Author(s): Lage CR, Nayak A, Kim CH
Abstract Share this page
Abstract Understanding the ecotoxicological effects of arsenic in the environment is paramount to mitigating its deleterious effects on ecological and human health, particularly on the immune response. Toxicological and long-term health effects of arsenic exposure have been well studied. Its specific effects on immune function, however, are less well understood. Eukaryotic immune function often includes both general (innate) as well as specific (adaptive) responses to pathogens. Innate immunity is thought to be the primary defense during early embryonic development, subsequently potentiating adaptive immunity in jawed vertebrates, whereas all other eukaryotes must rely solely on the innate immune response throughout their life cycle. Here, we review the known ecotoxicological effects of arsenic on general health, including immune function, and propose the adoption of zebrafish as a vertebrate model for studying such effects on innate immunity.

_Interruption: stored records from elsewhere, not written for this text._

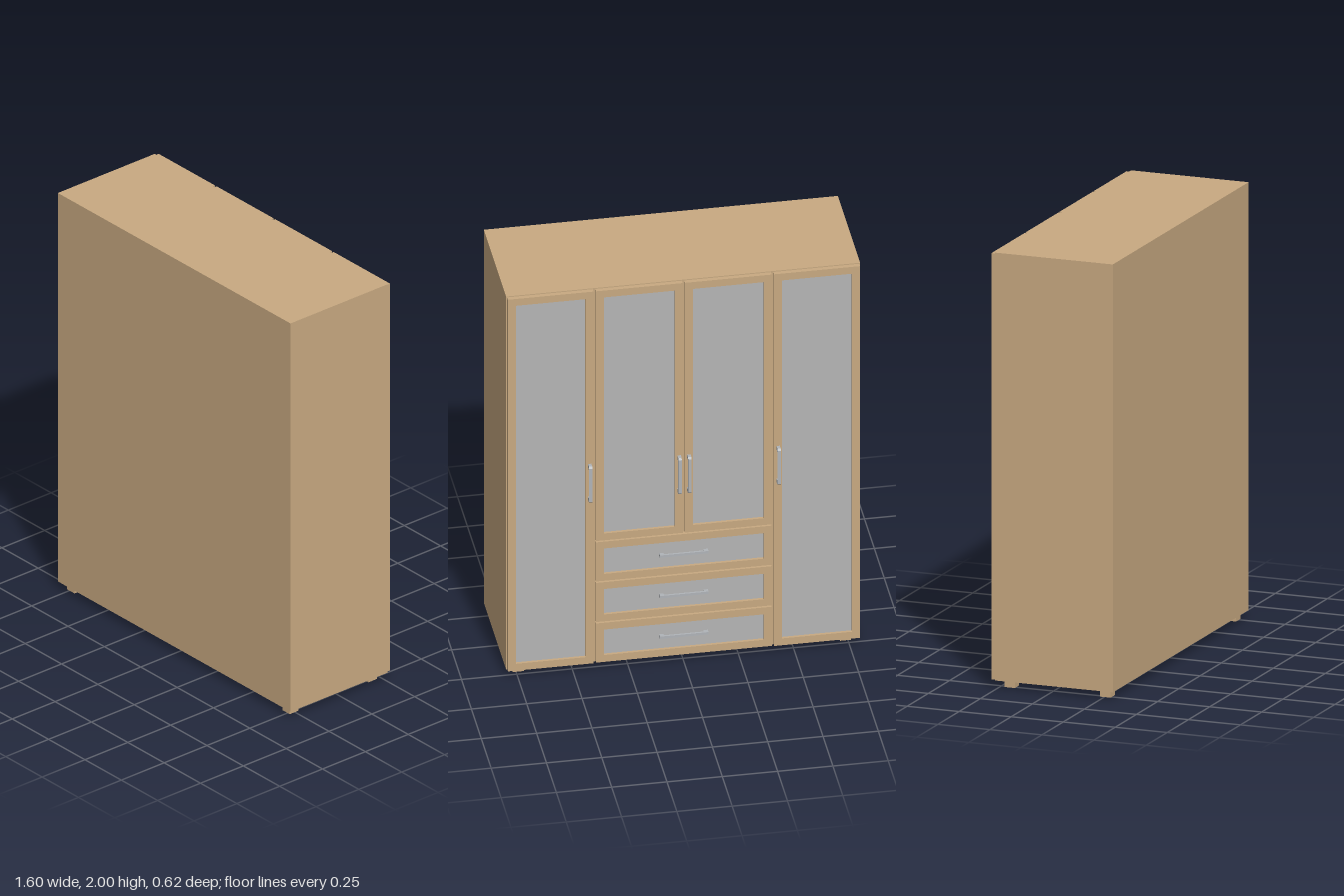
import * as THREE from 'three';

export function createModel() {
  const wood = new THREE.MeshStandardMaterial({ color: 0xc8a981 });
  wood.name = 'wood';
  const panelGrey = new THREE.MeshStandardMaterial({ color: 0xb5b5b5 });
  panelGrey.name = 'panel grey';
  const metal = new THREE.MeshStandardMaterial({ color: 0xb0b4b8 });
  metal.name = 'handle metal';

  const model = new THREE.Group();
  model.name = 'wardrobe';

  // Box given by its two corners
  function box(parent, name, mat, x0, x1, y0, y1, z0, z1) {
    const mesh = new THREE.Mesh(new THREE.BoxGeometry(x1 - x0, y1 - y0, z1 - z0), mat);
    mesh.position.set((x0 + x1) / 2, (y0 + y1) / 2, (z0 + z1) / 2);
    mesh.name = name;
    parent.add(mesh);
    return mesh;
  }

  const BACK = 0.305, CASE = -0.26, FACE = -0.28, FRAME = 0.036;

  // Framed front with a recessed grey panel, used for doors and drawers
  function framedFront(name, x0, x1, y0, y1) {
    const group = new THREE.Group();
    group.name = name;
    const rect = (P, a, b, c, d) => {
      const p = new P();
      p.moveTo(a, c).lineTo(b, c).lineTo(b, d).lineTo(a, d).closePath();
      return p;
    };
    const shape = rect(THREE.Shape, x0, x1, y0, y1);
    shape.holes.push(rect(THREE.Path, x0 + FRAME, x1 - FRAME, y0 + FRAME, y1 - FRAME));
    const geometry = new THREE.ExtrudeGeometry(shape, { depth: CASE - FACE, bevelEnabled: false });
    const frame = new THREE.Mesh(geometry, wood);
    frame.position.z = FACE;
    frame.name = name + 'Frame';
    group.add(frame);
    box(group, name + 'Panel', panelGrey, x0 + FRAME, x1 - FRAME, y0 + FRAME, y1 - FRAME, -0.267, CASE);
    model.add(group);
    return group;
  }

  // Bow handle: chamfered C profile in the y-z plane, extruded across its width
  function bowHandle(x) {
    const shape = new THREE.Shape();
    const h = 0.095, d = 0.03;
    [[0, -h], [d - 0.008, -h], [d, -h + 0.008], [d, h - 0.008], [d - 0.008, h], [0, h],
      [0, h - 0.018], [d - 0.014, h - 0.018], [d - 0.012, h - 0.022],
      [d - 0.012, -h + 0.022], [d - 0.014, -h + 0.018], [0, -h + 0.018]]
      .forEach(([u, v], i) => (i ? shape.lineTo(u, v) : shape.moveTo(u, v)));
    const width = 0.015;
    const geometry = new THREE.ExtrudeGeometry(shape, { depth: width, bevelEnabled: false });
    geometry.translate(0, 0, -width / 2);
    geometry.rotateY(Math.PI / 2);
    const mesh = new THREE.Mesh(geometry, metal);
    mesh.position.set(x, 0.995, FACE);
    mesh.name = 'doorHandle';
    model.add(mesh);
  }

  // Cabinet body
  box(model, 'body', wood, -0.8, 0.8, 0.035, 2, CASE, BACK);

  // Feet
  for (const s of [-1, 1]) {
    for (const z of [0.255, -0.205]) {
      box(model, 'foot', wood, s * 0.74 - 0.025, s * 0.74 + 0.025, 0, 0.035, z - 0.025, z + 0.025);
    }
  }

  // Tall outer doors and shorter inner doors, mirrored
  for (const s of [-1, 1]) {
    const side = s > 0 ? 'left' : 'right';
    const span = (a, b) => (s > 0 ? [a, b] : [-b, -a]);
    framedFront(side + 'OuterDoor', ...span(0.408, 0.796), 0.038, 1.995);
    framedFront(side + 'InnerDoor', ...span(0.005, 0.397), 0.68, 1.995);
    bowHandle(s * 0.426);
    bowHandle(s * 0.022);
  }

  // Three drawers with slim bar handles
  for (let i = 0; i < 3; i++) {
    const y = 0.143 + i * 0.2135;
    const drawer = framedFront('drawer', -0.397, 0.397, y - 0.103, y + 0.103);
    box(drawer, 'drawerHandle', metal, -0.11, 0.11, y - 0.006, y + 0.006, -0.287, -0.278);
    for (const s of [-1, 1]) {
      box(drawer, 'drawerHandlePost', metal, s * 0.1 - 0.01, s * 0.1 + 0.01, y - 0.006, y + 0.006, -0.278, -0.267);
    }
  }

  return model;
}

This article was published in Integr Comp Biol
and referenced in Journal of Aquaculture Research & Development